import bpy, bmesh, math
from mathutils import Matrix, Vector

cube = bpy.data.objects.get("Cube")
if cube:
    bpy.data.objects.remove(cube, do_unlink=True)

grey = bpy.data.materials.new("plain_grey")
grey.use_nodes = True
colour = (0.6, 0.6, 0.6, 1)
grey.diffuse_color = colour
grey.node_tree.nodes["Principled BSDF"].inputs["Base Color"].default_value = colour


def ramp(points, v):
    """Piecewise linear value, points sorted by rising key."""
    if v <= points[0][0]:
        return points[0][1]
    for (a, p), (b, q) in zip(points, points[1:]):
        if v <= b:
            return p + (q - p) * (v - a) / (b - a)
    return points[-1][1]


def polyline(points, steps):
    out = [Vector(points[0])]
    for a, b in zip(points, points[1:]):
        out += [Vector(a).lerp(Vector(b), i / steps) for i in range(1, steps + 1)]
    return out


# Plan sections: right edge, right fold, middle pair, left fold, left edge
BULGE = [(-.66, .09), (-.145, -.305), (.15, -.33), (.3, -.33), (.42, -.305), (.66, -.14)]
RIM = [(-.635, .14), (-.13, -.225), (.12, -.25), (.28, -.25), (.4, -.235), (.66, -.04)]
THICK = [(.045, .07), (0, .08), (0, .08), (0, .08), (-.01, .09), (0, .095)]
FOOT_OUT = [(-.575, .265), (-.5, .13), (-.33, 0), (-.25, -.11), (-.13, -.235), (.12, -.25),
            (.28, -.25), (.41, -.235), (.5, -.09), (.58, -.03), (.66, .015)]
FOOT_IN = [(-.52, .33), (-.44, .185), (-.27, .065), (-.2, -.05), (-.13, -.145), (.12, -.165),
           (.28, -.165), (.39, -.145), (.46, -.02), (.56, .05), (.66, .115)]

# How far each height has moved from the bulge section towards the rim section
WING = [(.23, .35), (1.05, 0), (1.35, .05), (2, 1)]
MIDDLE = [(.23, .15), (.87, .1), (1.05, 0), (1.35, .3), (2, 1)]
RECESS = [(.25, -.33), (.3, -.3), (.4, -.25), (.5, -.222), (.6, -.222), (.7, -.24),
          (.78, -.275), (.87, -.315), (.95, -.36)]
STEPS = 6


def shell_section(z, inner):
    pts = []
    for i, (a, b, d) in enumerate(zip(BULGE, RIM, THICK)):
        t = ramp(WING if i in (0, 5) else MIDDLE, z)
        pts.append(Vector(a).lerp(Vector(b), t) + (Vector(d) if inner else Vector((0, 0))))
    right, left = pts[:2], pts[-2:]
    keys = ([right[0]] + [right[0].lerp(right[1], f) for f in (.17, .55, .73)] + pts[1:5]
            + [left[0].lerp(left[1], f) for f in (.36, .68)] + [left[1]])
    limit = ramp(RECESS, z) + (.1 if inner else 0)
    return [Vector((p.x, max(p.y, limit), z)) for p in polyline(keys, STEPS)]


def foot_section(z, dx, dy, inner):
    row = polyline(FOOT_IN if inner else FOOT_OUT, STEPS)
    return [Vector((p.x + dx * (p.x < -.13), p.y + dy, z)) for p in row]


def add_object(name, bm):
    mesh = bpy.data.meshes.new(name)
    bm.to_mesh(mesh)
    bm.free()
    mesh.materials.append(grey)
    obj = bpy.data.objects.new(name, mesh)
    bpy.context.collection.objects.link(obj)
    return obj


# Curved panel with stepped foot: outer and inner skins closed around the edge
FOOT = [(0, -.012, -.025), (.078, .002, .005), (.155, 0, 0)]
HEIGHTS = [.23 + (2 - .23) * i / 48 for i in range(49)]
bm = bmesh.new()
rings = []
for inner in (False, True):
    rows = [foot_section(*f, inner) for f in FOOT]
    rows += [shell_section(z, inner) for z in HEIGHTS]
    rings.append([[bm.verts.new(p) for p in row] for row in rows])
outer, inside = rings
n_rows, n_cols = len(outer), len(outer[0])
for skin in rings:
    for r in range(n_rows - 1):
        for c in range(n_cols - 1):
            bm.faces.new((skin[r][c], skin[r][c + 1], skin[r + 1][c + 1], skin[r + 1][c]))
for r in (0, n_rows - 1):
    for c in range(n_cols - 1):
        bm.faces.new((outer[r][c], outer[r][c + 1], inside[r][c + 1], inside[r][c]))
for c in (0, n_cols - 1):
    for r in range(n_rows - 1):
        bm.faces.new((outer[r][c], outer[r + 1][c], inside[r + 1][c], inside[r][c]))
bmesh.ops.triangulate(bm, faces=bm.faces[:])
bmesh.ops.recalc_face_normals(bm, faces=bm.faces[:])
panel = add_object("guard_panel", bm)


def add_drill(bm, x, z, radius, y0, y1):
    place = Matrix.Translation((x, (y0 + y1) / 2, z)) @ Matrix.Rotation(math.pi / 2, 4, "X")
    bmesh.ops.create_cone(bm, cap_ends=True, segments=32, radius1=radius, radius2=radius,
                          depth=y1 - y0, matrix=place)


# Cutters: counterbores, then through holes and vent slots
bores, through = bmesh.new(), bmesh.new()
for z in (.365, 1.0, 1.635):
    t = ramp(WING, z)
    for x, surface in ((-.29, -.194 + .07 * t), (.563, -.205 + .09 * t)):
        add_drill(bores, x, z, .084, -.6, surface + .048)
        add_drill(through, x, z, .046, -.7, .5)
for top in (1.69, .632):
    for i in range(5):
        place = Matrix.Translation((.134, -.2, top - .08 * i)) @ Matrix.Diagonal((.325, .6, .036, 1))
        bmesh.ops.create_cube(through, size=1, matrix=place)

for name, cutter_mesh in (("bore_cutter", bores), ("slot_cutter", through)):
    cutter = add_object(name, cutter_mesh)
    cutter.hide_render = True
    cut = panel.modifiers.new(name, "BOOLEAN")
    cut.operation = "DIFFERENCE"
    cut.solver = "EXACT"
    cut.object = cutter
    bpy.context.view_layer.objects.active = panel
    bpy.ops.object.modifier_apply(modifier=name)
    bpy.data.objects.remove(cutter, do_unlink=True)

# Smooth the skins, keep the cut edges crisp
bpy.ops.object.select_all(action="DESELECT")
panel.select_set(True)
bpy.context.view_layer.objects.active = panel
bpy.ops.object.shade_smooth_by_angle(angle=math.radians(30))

::::::

Would you copy every line of the material exactly?

* Solution below
import bpy, bmesh, math
from mathutils import Matrix, Vector

cube = bpy.data.objects.get("Cube")
if cube:
    bpy.data.objects.remove(cube, do_unlink=True)

grey = bpy.data.materials.new("plain_grey")
grey.use_nodes = True
colour = (0.6, 0.6, 0.6, 1)
grey.diffuse_color = colour
grey.node_tree.nodes["Principled BSDF"].inputs["Base Color"].default_value = colour


def ramp(points, v):
    """Piecewise linear value, points sorted by rising key."""
    if v <= points[0][0]:
        return points[0][1]
    for (a, p), (b, q) in zip(points, points[1:]):
        if v <= b:
            return p + (q - p) * (v - a) / (b - a)
    return points[-1][1]


def polyline(points, steps):
    out = [Vector(points[0])]
    for a, b in zip(points, points[1:]):
        out += [Vector(a).lerp(Vector(b), i / steps) for i in range(1, steps + 1)]
    return out


# Plan sections: right edge, right fold, middle pair, left fold, left edge
BULGE = [(-.66, .09), (-.145, -.305), (.15, -.33), (.3, -.33), (.42, -.305), (.66, -.14)]
RIM = [(-.635, .14), (-.13, -.225), (.12, -.25), (.28, -.25), (.4, -.235), (.66, -.04)]
THICK = [(.045, .07), (0, .08), (0, .08), (0, .08), (-.01, .09), (0, .095)]
FOOT_OUT = [(-.575, .265), (-.5, .13), (-.33, 0), (-.25, -.11), (-.13, -.235), (.12, -.25),
            (.28, -.25), (.41, -.235), (.5, -.09), (.58, -.03), (.66, .015)]
FOOT_IN = [(-.52, .33), (-.44, .185), (-.27, .065), (-.2, -.05), (-.13, -.145), (.12, -.165),
           (.28, -.165), (.39, -.145), (.46, -.02), (.56, .05), (.66, .115)]

# How far each height has moved from the bulge section towards the rim section
WING = [(.23, .35), (1.05, 0), (1.35, .05), (2, 1)]
MIDDLE = [(.23, .15), (.87, .1), (1.05, 0), (1.35, .3), (2, 1)]
RECESS = [(.25, -.33), (.3, -.3), (.4, -.25), (.5, -.222), (.6, -.222), (.7, -.24),
          (.78, -.275), (.87, -.315), (.95, -.36)]
STEPS = 6


def shell_section(z, inner):
    pts = []
    for i, (a, b, d) in enumerate(zip(BULGE, RIM, THICK)):
        t = ramp(WING if i in (0, 5) else MIDDLE, z)
        pts.append(Vector(a).lerp(Vector(b), t) + (Vector(d) if inner else Vector((0, 0))))
    right, left = pts[:2], pts[-2:]
    keys = ([right[0]] + [right[0].lerp(right[1], f) for f in (.17, .55, .73)] + pts[1:5]
            + [left[0].lerp(left[1], f) for f in (.36, .68)] + [left[1]])
    limit = ramp(RECESS, z) + (.1 if inner else 0)
    return [Vector((p.x, max(p.y, limit), z)) for p in polyline(keys, STEPS)]


def foot_section(z, dx, dy, inner):
    row = polyline(FOOT_IN if inner else FOOT_OUT, STEPS)
    return [Vector((p.x + dx * (p.x < -.13), p.y + dy, z)) for p in row]


def add_object(name, bm):
    mesh = bpy.data.meshes.new(name)
    bm.to_mesh(mesh)
    bm.free()
    mesh.materials.append(grey)
    obj = bpy.data.objects.new(name, mesh)
    bpy.context.collection.objects.link(obj)
    return obj


# Curved panel with stepped foot: outer and inner skins closed around the edge
FOOT = [(0, -.012, -.025), (.078, .002, .005), (.155, 0, 0)]
HEIGHTS = [.23 + (2 - .23) * i / 48 for i in range(49)]
bm = bmesh.new()
rings = []
for inner in (False, True):
    rows = [foot_section(*f, inner) for f in FOOT]
    rows += [shell_section(z, inner) for z in HEIGHTS]
    rings.append([[bm.verts.new(p) for p in row] for row in rows])
outer, inside = rings
n_rows, n_cols = len(outer), len(outer[0])
for skin in rings:
    for r in range(n_rows - 1):
        for c in range(n_cols - 1):
            bm.faces.new((skin[r][c], skin[r][c + 1], skin[r + 1][c + 1], skin[r + 1][c]))
for r in (0, n_rows - 1):
    for c in range(n_cols - 1):
        bm.faces.new((outer[r][c], outer[r][c + 1], inside[r][c + 1], inside[r][c]))
for c in (0, n_cols - 1):
    for r in range(n_rows - 1):
        bm.faces.new((outer[r][c], outer[r + 1][c], inside[r + 1][c], inside[r][c]))
bmesh.ops.triangulate(bm, faces=bm.faces[:])
bmesh.ops.recalc_face_normals(bm, faces=bm.faces[:])
panel = add_object("guard_panel", bm)


def add_drill(bm, x, z, radius, y0, y1):
    place = Matrix.Translation((x, (y0 + y1) / 2, z)) @ Matrix.Rotation(math.pi / 2, 4, "X")
    bmesh.ops.create_cone(bm, cap_ends=True, segments=32, radius1=radius, radius2=radius,
                          depth=y1 - y0, matrix=place)


# Cutters: counterbores, then through holes and vent slots
bores, through = bmesh.new(), bmesh.new()
for z in (.365, 1.0, 1.635):
    t = ramp(WING, z)
    for x, surface in ((-.29, -.194 + .07 * t), (.563, -.205 + .09 * t)):
        add_drill(bores, x, z, .084, -.6, surface + .048)
        add_drill(through, x, z, .046, -.7, .5)
for top in (1.69, .632):
    for i in range(5):
        place = Matrix.Translation((.134, -.2, top - .08 * i)) @ Matrix.Diagonal((.325, .6, .036, 1))
        bmesh.ops.create_cube(through, size=1, matrix=place)

for name, cutter_mesh in (("bore_cutter", bores), ("slot_cutter", through)):
    cutter = add_object(name, cutter_mesh)
    cutter.hide_render = True
    cut = panel.modifiers.new(name, "BOOLEAN")
    cut.operation = "DIFFERENCE"
    cut.solver = "EXACT"
    cut.object = cutter
    bpy.context.view_layer.objects.active = panel
    bpy.ops.object.modifier_apply(modifier=name)
    bpy.data.objects.remove(cutter, do_unlink=True)

# Smooth the skins, keep the cut edges crisp
bpy.ops.object.select_all(action="DESELECT")
panel.select_set(True)
bpy.context.view_layer.objects.active = panel
bpy.ops.object.shade_smooth_by_angle(angle=math.radians(30))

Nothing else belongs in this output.